Congress says: Don't settle for less
Senator Charles Schumer, who is preparing a bill to expand federal wage insurance for displaced workers.
KAI RYSSDAL: Notwithstanding the stock market's bumpy ride the past couple days, there's plenty of evidence the U.S. economy, overall, is less volatile than it used to be. Recessions aren't as deep. Peaks aren't as high.
But the same can't really be said for individual workers. Wages have become more unstable, rising and dropping from one year to the next. It's called wage volatility. And Marketplace's John Dimsdale reports Congress has added it to the list of things to do.
JOHN DIMSDALE: Of the 4 million Americans laid-off between 2003 and 2005, half took a pay cut in their next job.
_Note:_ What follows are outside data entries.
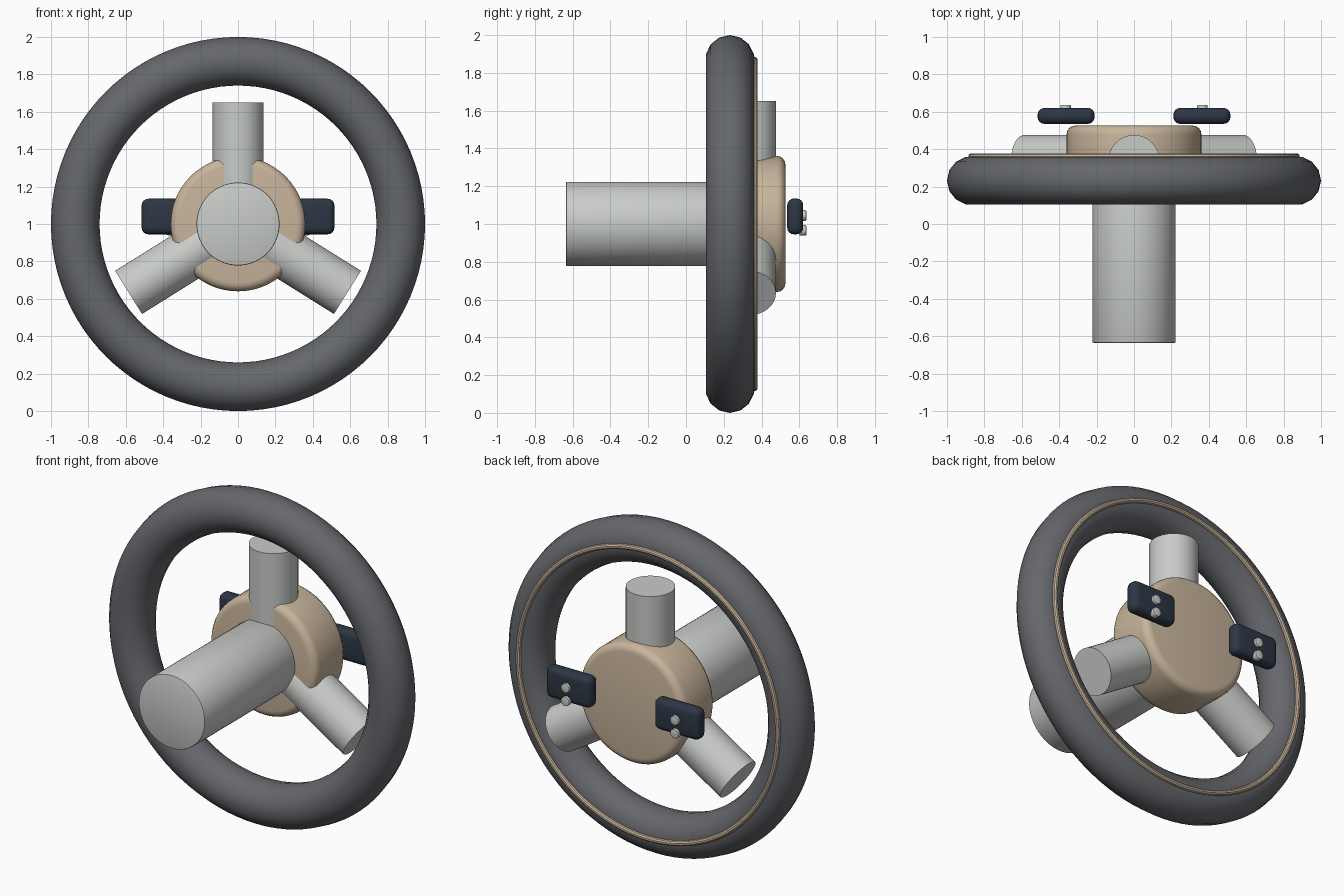
import bpy, math
from mathutils import Vector

if "Cube" in bpy.data.objects:
    bpy.data.objects.remove(bpy.data.objects["Cube"])

CENTRE_Z = 1.0


def material(name, rgb):
    m = bpy.data.materials.new(name)
    m.diffuse_color = (*rgb, 1.0)
    m.use_nodes = True
    m.node_tree.nodes["Principled BSDF"].inputs["Base Color"].default_value = m.diffuse_color
    return m


GREY = material("dark grey grip", (0.13, 0.135, 0.15))
SILVER = material("light grey metal", (0.58, 0.60, 0.58))
TAN = material("tan", (0.58, 0.46, 0.33))
NAVY = material("dark navy", (0.026, 0.037, 0.058))


def finish(obj, name, mat, bevel=0.0, segments=3):
    obj.name = name
    obj.data.materials.append(mat)
    bpy.ops.object.transform_apply(location=False, rotation=True, scale=True)
    if bevel:
        mod = obj.modifiers.new("rounded edges", "BEVEL")
        mod.width = bevel
        mod.segments = segments
        mod.limit_method = "ANGLE"
        mod.angle_limit = math.radians(40)
        bpy.ops.object.modifier_apply(modifier=mod.name)
    bpy.ops.object.shade_smooth_by_angle(angle=math.radians(35))
    return obj


def ring(name, major, minor, y, mat, sides):
    bpy.ops.mesh.primitive_torus_add(
        major_radius=major, minor_radius=minor, major_segments=96,
        minor_segments=sides, location=(0, y, CENTRE_Z),
        rotation=(math.pi / 2, 0, 0))
    return finish(bpy.context.object, name, mat)


def rod(name, start, end, radius, mat, bevel=0.0, sides=48, segments=3):
    a, b = Vector(start), Vector(end)
    axis = b - a
    bpy.ops.mesh.primitive_cylinder_add(
        vertices=sides, radius=radius, depth=axis.length, location=(a + b) / 2,
        rotation=axis.to_track_quat("Z", "Y").to_euler())
    return finish(bpy.context.object, name, mat, bevel, segments)


# Wheel rim and the thin trim on its back
ring("rim", 0.87, 0.13, 0.232, GREY, 14)
ring("rim_trim", 0.87, 0.016, 0.362, TAN, 10)

# Steering column and hub
rod("column", (0, -0.635, CENTRE_Z), (0, 0.30, CENTRE_Z), 0.222, SILVER, 0.006, 64, 2)
rod("hub", (0, 0.228, CENTRE_Z), (0, 0.526, CENTRE_Z), 0.36, TAN, 0.045, 64, 4)

# Three spokes
for name, degrees, length in (("top_spoke", 90, 0.65),
                              ("left_spoke", 212, 0.69),
                              ("right_spoke", -32, 0.69)):
    t = math.radians(degrees)
    rod(name, (0, 0.34, CENTRE_Z),
        (length * math.cos(t), 0.34, CENTRE_Z + length * math.sin(t)),
        0.136, SILVER)

# Side control pads, each with two buttons
for side, sx in (("left", -1), ("right", 1)):
    bpy.ops.mesh.primitive_cube_add(size=1, location=(sx * 0.363, 0.578, 1.04))
    pad = bpy.context.object
    pad.scale = (0.305, 0.085, 0.19)
    finish(pad, side + "_control_pad", NAVY, 0.036, 4)
    for level, z in (("upper", 1.045), ("lower", 0.966)):
        rod(f"{side}_{level}_button", (sx * 0.366, 0.60, z),
            (sx * 0.366, 0.637, z), 0.028, SILVER, 0.005, 24, 2)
Senator Charles Schumer, a Democrat from New York, says a lot of workers feel the financial ground shifting beneath their feet.
CHARLES SCHUMER: And if the recession in the manufacturing sector that hit our radar screens this week spreads throughout our economy, the economic rollercoaster for families will only get worse.
Senator Schumer is preparing a bill to expand federal wage insurance for displaced workers who take a pay cut in their next job. To cushion the salary loss, wage insurance would likely pay a worker 50 percent of the difference between the old and new salaries — probably for two years, although the details are still being worked out.
Even if the payment is capped at $10,000 per worker, the annual cost would be more than $4 billion.
That's steep. Even for unions and some Democrats like Carolyn Maloney, a House member from New York. She worries wage insurance would siphon money away from existing benefits.
CAROLYN MALONEY: Wage insurance may well have a role to play, but implementing it should not come at the expense of shoring up the unemployment insurance system or trade adjustment assistance — both of which are in dire need of reform.
Unions also believe wage insurance would give laid-off workers incentives to take inferior jobs at lower salaries. Instead, they favor improving the federal/state unemployment insurance safety net. And beefing up training programs for workers who's jobs have been outsourced.
In Washington, I'm John Dimsdale for Marketplace.